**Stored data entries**
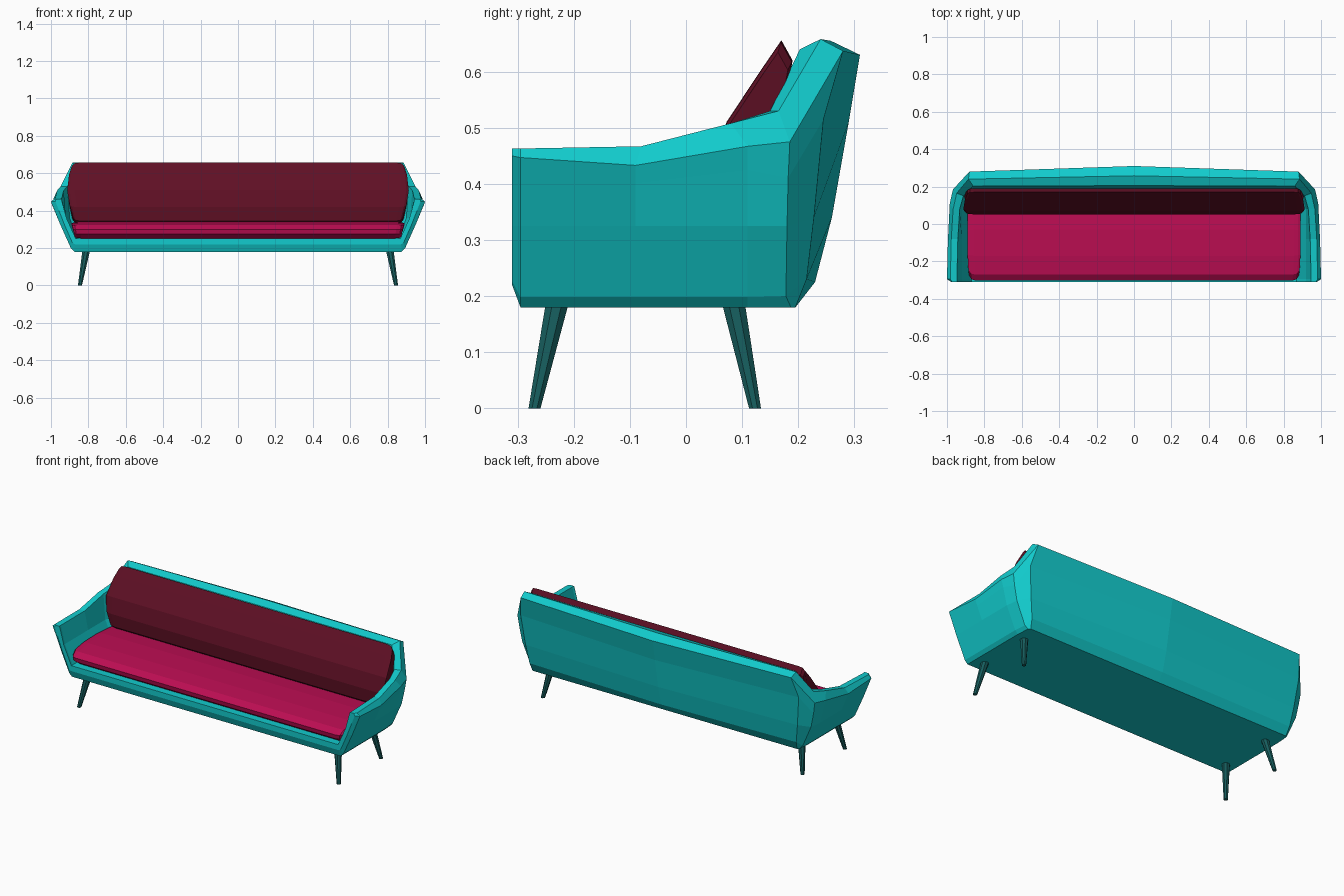
import bpy, bmesh, math
from mathutils import Vector

if "Cube" in bpy.data.objects:
    bpy.data.objects.remove(bpy.data.objects["Cube"])


def material(name, rgb):
    m = bpy.data.materials.new(name)
    m.diffuse_color = (*rgb, 1)
    m.use_nodes = True
    m.node_tree.nodes["Principled BSDF"].inputs["Base Color"].default_value = m.diffuse_color
    return m


TEAL = material("teal shell", (0.006, 0.60, 0.61))
CRIMSON = material("crimson seat", (0.50, 0.004, 0.085))
MAROON = material("maroon back", (0.115, 0.005, 0.018))
DARK = material("dark teal legs", (0.008, 0.11, 0.11))


def finish(name, bm, mat):
    bmesh.ops.recalc_face_normals(bm, faces=bm.faces[:])
    me = bpy.data.meshes.new(name)
    bm.to_mesh(me)
    bm.free()
    me.materials.append(mat)
    ob = bpy.data.objects.new(name, me)
    bpy.context.collection.objects.link(ob)
    return ob


def loft(bm, sections, closed):
    """Skin a list of point lists with quads; returns the vertex columns."""
    cols = [[bm.verts.new(p) for p in s] for s in sections]
    n = len(cols[0])
    for a, b in zip(cols, cols[1:]):
        for i in range(n if closed else n - 1):
            j = (i + 1) % n
            bm.faces.new((a[i], a[j], b[j], b[i]))
    return cols


# Shell: columns run up the outside, over the rim and down the inside,
# from the front of the right arm round to the middle of the back
def arm(y, top_y, edge, rim, edge_x):
    return [(.875, y, .18), (.893, y, .198), (.95, y, .325),
            (.95 + (edge_x - .95) * .7, y, .325 + (edge - .325) * .7),
            (edge_x, y, edge), (edge_x - .018, top_y, rim),
            (edge_x - .053, top_y, rim), (.92, top_y, .36), (.87, top_y, .25)]


front = [(.872, -.31, .22), (.885, -.31, .227), (.928, -.31, .325),
         (.957, -.31, .40), (.977, -.31, .45), (.972, -.31, .463),
         (.945, -.31, .463), (.917, -.31, .36), (.868, -.31, .252)]
corner = [(.87, .187, .18), (.885, .178, .2), (.94, .18, .325),
          (.958, .182, .41), (.968, .185, .475), (.948, .165, .53),
          (.912, .15, .53), (.90, .135, .36), (.86, .12, .25)]
back_corner = [(.86, .195, .18), (.868, .215, .23), (.885, .228, .34),
               (.905, .245, .515), (.88, .28, .637), (.885, .24, .658),
               (.86, .203, .64), (.86, .16, .36), (.85, .13, .25)]
back_mid = [(0, .195, .18), (0, .23, .225), (0, .26, .34),
            (0, .29, .51), (0, .31, .63), (0, .258, .655),
            (0, .205, .64), (0, .16, .36), (0, .13, .25)]
half = [front, arm(-.295, -.295, .447, .463, 1.0),
        arm(-.09, -.08, .433, .467, .995), arm(.11, .08, .467, .508, .985),
        corner, back_corner]
mirrored = [[(-x, y, z) for x, y, z in c] for c in reversed(half)]
bm = bmesh.new()
cols = loft(bm, half + [back_mid] + mirrored, False)
R, L = cols[0], cols[-1]
bm.faces.new(R)                                            # arm fronts
bm.faces.new(L)
bm.faces.new((R[0], R[-1], L[-1], L[0]))                   # front lip
bm.faces.new((R[0], cols[1][0], cols[-2][0], L[0]))        # lower bevel
bm.faces.new([c[0] for c in cols[1:-1]])                   # underside
bm.faces.new([c[-1] for c in cols])                        # inner floor
finish("shell", bm, TEAL)


# Cushions: a side profile swept across the width with tapered ends
def cushion(name, profile, ends, mat):
    """profile: (y, z, width factor); ends: (half width, scale)."""
    cy = sum(p[0] for p in profile) / len(profile)
    cz = sum(p[1] for p in profile) / len(profile)
    stations = [(-w, s) for w, s in reversed(ends)] + ends
    secs = [[(w * f, cy + (y - cy) * s, cz + (z - cz) * s)
             for y, z, f in profile] for w, s in stations]
    bm = bmesh.new()
    c = loft(bm, secs, True)
    bm.faces.new(c[0])
    bm.faces.new(c[-1])
    finish(name, bm, mat)


cushion("seat_cushion",
        [(-.265, .252, .98), (-.298, .275, .985), (-.303, .30, .99),
         (-.27, .324, .995), (-.17, .335, 1), (-.03, .338, 1),
         (.10, .33, 1), (.12, .29, .99), (.11, .252, .97)],
        [(.40, 1), (.855, 1), (.878, .96), (.89, .86)], CRIMSON)
cushion("back_cushion",
        [(.085, .322, .96), (.058, .345, .965), (.052, .42, .985),
         (.072, .51, 1), (.135, .605, .99), (.17, .656, .975),
         (.19, .62, .975), (.165, .48, 1), (.14, .34, .97)],
        [(.40, 1), (.875, 1), (.90, .98), (.913, .88)], MAROON)


# Legs: splayed, tapering, eight sided
def leg(name, top, bottom):
    secs = [[Vector(c) + Vector((r * math.cos(a), r * math.sin(a), 0))
             for a in [math.tau * (k + .5) / 8 for k in range(8)]]
            for c, r in ((top, .022), (bottom, .0115))]
    bm = bmesh.new()
    c = loft(bm, secs, True)
    bm.faces.new(c[0])
    bm.faces.new(c[1])
    finish(name, bm, DARK)


for side, s in (("right", 1), ("left", -1)):
    leg("front_leg_" + side, (.812 * s, -.23, .185), (.845 * s, -.27, 0))
    leg("back_leg_" + side, (.812 * s, .085, .185), (.845 * s, .123, 0))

**Your objective**
Copy nothing but the lines from the start of the entries through the line with "m.use_nodes = True". Write them out exactly, without pictures.

**Answer section**
import bpy, bmesh, math
from mathutils import Vector

if "Cube" in bpy.data.objects:
    bpy.data.objects.remove(bpy.data.objects["Cube"])


def material(name, rgb):
    m = bpy.data.materials.new(name)
    m.diffuse_color = (*rgb, 1)
    m.use_nodes = True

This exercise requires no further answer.